Instructions for the task: The lines below starting at the line containing "bm.from_mesh(me)" and ending at the line containing "faces = [list(range(n))[::-1], list(range(n, 2" are to be repeated exactly, with both ends kept and nothing else added.

Data to process:
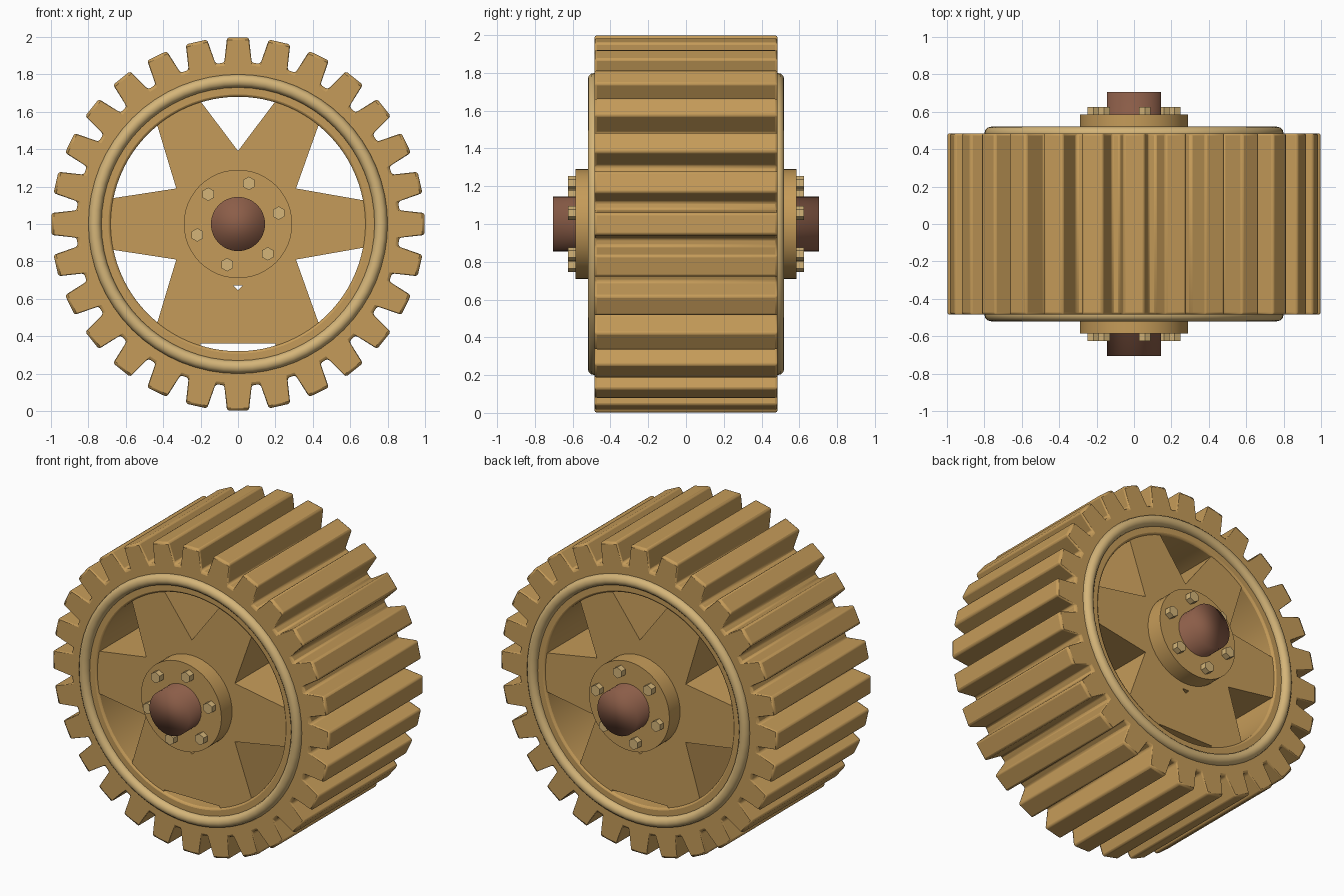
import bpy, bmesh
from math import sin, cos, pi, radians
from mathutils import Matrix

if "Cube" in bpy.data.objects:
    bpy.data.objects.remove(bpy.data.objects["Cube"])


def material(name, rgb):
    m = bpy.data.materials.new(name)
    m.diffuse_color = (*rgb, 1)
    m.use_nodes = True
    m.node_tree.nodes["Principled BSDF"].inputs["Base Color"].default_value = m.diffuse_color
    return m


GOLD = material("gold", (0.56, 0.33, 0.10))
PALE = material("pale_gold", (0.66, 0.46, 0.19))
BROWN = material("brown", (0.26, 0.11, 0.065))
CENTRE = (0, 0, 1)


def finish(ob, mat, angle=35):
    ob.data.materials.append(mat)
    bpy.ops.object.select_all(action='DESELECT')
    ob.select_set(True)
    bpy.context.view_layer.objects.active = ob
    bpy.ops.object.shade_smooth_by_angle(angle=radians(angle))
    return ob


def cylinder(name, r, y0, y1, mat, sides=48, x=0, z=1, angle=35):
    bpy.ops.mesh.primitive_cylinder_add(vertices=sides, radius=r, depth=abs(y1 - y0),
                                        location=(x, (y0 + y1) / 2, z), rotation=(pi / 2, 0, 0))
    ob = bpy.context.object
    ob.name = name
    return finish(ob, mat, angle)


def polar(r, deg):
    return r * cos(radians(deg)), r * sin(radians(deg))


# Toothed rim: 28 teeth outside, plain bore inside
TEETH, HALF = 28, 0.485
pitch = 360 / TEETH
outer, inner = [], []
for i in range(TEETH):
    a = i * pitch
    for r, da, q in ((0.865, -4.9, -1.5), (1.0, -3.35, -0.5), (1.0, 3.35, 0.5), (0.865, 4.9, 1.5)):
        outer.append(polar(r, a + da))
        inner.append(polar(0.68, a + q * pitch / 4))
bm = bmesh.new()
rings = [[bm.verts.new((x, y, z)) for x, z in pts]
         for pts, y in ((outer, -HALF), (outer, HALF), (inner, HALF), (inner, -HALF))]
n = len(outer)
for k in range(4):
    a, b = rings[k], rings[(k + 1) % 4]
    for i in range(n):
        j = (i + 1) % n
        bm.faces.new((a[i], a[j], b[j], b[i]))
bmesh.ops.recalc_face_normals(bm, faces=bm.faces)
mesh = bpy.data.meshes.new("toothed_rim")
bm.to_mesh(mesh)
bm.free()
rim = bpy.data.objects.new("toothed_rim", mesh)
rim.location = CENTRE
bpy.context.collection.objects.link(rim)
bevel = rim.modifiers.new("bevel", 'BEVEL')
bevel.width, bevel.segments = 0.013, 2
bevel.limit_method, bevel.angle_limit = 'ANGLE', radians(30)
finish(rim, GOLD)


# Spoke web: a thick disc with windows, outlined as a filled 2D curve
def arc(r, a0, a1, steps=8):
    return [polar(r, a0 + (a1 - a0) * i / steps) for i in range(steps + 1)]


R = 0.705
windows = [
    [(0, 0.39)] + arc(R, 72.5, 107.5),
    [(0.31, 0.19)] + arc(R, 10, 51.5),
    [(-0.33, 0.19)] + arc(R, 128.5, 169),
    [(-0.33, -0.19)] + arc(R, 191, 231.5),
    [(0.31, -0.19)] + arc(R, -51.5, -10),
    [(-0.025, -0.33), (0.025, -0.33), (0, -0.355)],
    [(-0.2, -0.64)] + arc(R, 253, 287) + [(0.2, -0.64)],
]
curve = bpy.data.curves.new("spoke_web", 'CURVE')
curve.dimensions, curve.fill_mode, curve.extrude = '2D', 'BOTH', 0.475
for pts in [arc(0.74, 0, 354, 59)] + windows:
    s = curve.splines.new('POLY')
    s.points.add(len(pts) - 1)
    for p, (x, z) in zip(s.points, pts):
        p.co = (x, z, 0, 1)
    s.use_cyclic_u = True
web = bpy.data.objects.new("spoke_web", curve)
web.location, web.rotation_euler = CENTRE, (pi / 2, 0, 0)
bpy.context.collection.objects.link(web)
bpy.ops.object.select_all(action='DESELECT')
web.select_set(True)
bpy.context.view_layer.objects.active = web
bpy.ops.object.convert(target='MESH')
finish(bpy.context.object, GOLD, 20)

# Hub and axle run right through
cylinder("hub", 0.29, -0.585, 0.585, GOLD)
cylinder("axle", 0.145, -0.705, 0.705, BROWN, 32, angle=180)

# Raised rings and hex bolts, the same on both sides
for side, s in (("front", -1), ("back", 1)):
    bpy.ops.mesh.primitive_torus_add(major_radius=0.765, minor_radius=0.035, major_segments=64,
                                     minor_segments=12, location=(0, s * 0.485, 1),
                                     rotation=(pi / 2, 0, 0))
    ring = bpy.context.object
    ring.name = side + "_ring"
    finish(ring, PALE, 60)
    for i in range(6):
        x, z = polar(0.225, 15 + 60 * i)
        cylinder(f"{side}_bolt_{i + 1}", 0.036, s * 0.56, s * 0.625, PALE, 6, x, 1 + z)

* * *

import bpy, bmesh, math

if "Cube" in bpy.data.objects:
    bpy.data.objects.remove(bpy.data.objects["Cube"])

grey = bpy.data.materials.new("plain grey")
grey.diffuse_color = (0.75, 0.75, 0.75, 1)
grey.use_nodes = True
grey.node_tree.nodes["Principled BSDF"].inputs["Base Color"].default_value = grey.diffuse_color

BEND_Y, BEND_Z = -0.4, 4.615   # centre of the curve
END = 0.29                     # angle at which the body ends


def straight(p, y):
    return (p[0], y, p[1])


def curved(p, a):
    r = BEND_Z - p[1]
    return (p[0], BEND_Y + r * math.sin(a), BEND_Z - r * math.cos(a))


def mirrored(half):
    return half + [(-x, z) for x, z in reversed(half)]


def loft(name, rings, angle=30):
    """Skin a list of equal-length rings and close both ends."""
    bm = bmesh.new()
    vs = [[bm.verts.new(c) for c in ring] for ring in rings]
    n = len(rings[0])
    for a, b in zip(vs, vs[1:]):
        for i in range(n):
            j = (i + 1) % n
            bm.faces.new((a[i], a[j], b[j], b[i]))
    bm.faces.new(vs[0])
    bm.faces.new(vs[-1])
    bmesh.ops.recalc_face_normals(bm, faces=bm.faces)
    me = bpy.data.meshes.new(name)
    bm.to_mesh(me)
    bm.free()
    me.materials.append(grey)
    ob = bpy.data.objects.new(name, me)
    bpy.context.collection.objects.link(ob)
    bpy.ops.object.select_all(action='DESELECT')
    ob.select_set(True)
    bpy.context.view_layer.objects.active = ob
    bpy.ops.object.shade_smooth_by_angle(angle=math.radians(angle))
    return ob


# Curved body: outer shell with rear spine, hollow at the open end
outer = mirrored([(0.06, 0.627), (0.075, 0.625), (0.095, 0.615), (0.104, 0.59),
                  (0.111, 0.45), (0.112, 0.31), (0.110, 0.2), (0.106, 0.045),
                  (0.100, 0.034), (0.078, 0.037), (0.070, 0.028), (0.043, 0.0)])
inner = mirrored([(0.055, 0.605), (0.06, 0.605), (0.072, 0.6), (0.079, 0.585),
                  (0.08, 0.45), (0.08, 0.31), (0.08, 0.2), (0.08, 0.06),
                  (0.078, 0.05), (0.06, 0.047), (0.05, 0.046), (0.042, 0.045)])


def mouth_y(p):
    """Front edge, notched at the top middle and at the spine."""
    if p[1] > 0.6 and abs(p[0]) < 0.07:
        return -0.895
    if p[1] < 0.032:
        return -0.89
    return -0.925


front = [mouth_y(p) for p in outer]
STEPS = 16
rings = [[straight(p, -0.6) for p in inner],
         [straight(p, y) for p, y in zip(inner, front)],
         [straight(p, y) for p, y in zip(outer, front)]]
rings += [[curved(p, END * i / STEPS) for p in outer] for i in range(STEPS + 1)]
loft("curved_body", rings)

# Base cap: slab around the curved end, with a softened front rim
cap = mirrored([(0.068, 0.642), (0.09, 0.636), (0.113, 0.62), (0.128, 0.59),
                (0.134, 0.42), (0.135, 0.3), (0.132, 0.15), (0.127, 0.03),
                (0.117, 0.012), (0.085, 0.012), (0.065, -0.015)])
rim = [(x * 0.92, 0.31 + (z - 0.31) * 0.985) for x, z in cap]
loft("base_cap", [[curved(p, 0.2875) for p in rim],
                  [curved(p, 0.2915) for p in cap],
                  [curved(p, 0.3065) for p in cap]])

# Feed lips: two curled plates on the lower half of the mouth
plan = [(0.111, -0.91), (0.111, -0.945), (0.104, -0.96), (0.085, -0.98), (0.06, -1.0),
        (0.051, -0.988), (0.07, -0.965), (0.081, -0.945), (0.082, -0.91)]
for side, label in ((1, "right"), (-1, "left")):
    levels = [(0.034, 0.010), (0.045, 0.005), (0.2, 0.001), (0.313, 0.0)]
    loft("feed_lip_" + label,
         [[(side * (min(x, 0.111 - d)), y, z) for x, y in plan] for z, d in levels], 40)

--

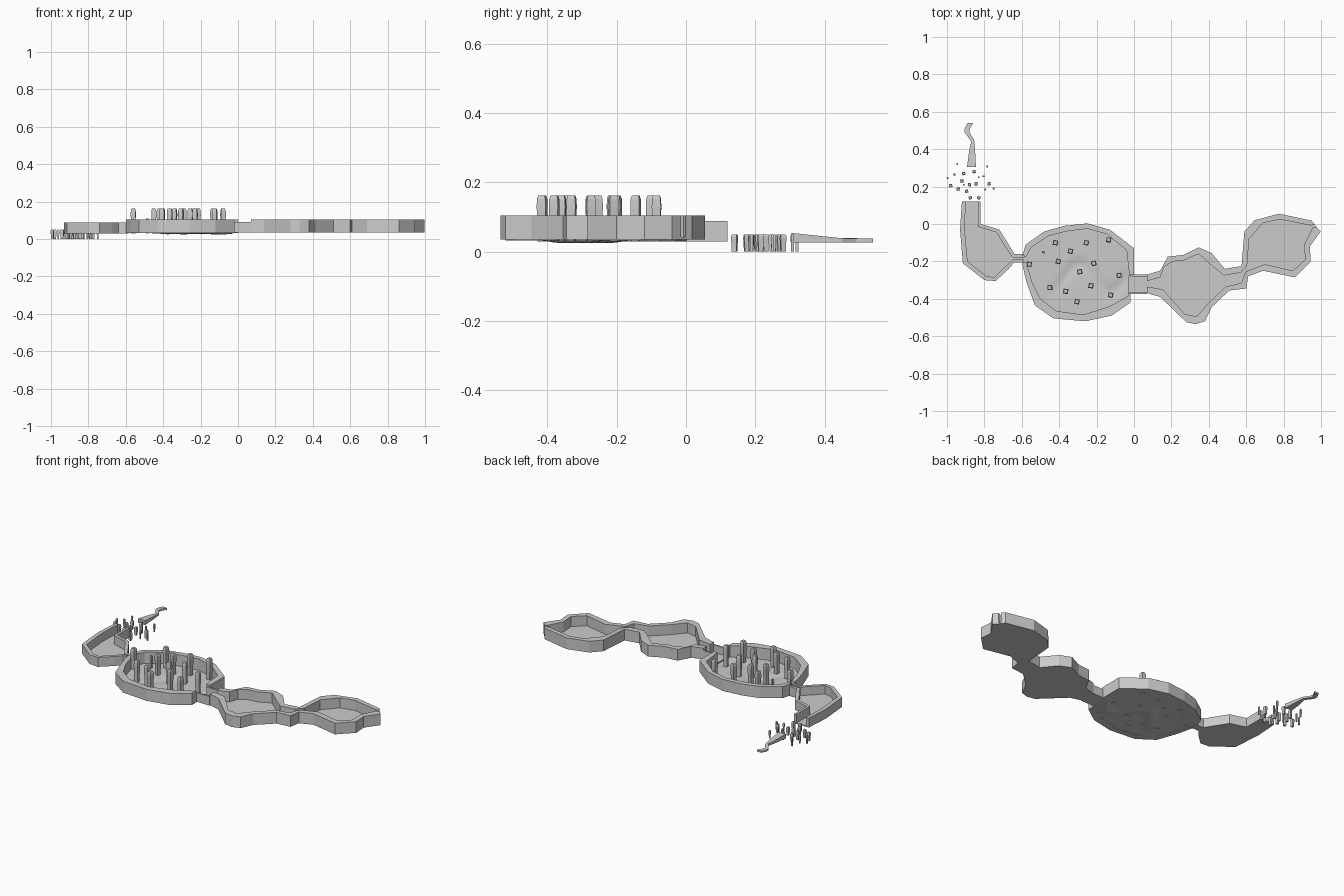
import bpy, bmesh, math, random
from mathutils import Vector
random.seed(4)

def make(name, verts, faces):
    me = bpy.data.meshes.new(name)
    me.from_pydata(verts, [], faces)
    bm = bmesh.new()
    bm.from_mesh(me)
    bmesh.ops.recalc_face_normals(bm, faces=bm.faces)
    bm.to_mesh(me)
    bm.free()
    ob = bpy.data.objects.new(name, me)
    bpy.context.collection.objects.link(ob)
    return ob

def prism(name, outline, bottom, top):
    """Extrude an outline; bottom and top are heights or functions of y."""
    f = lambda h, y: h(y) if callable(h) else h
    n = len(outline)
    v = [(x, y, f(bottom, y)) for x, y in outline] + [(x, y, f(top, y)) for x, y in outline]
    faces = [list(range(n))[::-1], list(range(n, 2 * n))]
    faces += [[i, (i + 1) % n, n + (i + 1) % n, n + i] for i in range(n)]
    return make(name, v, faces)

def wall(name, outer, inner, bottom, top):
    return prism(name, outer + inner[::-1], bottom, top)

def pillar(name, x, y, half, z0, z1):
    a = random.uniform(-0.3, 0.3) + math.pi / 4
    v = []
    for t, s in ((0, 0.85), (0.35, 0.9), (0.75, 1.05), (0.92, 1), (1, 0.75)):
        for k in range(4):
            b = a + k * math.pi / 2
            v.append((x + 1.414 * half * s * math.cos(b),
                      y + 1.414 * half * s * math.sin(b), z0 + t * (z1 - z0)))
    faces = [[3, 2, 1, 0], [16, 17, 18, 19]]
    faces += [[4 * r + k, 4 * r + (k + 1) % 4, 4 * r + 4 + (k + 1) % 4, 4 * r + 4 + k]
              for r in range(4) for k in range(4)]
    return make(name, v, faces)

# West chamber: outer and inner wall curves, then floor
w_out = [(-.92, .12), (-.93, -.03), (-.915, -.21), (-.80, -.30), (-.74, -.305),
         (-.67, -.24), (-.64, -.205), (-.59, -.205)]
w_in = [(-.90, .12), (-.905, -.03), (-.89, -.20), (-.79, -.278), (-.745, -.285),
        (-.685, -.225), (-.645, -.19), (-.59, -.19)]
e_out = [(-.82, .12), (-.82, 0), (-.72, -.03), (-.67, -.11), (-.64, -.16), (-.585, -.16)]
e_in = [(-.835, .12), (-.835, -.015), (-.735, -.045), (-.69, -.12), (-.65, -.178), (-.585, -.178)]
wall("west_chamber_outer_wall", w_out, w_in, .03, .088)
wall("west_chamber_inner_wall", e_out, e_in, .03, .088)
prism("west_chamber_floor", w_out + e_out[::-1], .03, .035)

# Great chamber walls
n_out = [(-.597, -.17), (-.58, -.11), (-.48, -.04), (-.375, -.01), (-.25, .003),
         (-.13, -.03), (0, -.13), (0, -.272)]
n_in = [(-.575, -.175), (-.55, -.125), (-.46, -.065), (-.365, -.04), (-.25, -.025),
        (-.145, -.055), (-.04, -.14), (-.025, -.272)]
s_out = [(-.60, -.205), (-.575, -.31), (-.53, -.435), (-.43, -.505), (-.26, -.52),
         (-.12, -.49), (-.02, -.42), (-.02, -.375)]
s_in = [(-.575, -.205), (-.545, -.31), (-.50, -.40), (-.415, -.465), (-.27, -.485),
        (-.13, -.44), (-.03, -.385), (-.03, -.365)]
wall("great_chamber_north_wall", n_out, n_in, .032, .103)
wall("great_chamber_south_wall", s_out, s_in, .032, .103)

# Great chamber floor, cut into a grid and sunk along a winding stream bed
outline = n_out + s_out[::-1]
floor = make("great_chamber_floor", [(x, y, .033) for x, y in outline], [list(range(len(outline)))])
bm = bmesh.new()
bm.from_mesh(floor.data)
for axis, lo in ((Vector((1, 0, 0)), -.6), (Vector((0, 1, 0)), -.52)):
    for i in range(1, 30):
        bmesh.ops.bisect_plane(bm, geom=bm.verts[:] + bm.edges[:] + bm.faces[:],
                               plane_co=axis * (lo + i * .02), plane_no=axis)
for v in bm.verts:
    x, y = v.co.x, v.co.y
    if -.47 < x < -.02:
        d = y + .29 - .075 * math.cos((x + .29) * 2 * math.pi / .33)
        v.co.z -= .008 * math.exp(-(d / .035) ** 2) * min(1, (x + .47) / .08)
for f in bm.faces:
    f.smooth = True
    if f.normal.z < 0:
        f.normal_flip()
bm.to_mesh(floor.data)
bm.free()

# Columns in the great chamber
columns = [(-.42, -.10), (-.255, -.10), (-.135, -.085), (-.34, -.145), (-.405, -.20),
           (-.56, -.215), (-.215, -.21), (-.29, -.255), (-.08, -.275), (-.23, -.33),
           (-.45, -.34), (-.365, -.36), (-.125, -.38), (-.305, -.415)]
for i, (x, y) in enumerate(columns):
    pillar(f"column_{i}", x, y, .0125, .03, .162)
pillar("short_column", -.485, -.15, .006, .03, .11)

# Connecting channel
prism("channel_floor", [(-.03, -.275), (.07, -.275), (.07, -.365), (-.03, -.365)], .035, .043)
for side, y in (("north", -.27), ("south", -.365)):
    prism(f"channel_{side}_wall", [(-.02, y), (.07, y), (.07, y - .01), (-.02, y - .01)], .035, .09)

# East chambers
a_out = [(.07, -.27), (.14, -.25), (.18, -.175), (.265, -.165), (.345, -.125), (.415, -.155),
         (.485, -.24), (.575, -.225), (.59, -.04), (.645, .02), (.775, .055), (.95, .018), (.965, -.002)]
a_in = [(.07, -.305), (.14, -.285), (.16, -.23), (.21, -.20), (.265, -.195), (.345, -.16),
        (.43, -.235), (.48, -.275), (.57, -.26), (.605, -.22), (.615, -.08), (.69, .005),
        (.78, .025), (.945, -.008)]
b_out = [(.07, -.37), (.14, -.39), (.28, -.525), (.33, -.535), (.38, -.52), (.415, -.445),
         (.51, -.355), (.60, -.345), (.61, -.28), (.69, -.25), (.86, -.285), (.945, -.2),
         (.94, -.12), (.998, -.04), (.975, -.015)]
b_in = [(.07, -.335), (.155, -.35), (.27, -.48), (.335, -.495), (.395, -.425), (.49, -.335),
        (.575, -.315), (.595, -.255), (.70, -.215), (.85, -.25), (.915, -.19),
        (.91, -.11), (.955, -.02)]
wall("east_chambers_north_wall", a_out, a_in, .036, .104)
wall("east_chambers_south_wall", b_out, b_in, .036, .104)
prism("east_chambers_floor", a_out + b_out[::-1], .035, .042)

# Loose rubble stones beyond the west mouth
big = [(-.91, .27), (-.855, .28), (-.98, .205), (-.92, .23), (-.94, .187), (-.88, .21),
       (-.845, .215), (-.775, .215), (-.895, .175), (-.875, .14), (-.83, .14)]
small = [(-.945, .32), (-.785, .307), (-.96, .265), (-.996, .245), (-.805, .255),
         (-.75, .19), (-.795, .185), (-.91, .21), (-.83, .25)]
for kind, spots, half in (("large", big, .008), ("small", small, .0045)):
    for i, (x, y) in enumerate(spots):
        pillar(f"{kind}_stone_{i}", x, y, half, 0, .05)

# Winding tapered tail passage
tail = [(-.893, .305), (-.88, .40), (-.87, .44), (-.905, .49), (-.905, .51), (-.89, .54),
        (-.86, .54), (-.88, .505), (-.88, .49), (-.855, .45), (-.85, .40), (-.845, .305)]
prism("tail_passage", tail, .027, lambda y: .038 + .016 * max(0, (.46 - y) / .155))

Exercise solution:
    bm.from_mesh(me)
    bmesh.ops.recalc_face_normals(bm, faces=bm.faces)
    bm.to_mesh(me)
    bm.free()
    ob = bpy.data.objects.new(name, me)
    bpy.context.collection.objects.link(ob)
    return ob

def prism(name, outline, bottom, top):
    """Extrude an outline; bottom and top are heights or functions of y."""
    f = lambda h, y: h(y) if callable(h) else h
    n = len(outline)
    v = [(x, y, f(bottom, y)) for x, y in outline] + [(x, y, f(top, y)) for x, y in outline]
    faces = [list(range(n))[::-1], list(range(n, 2 * n))]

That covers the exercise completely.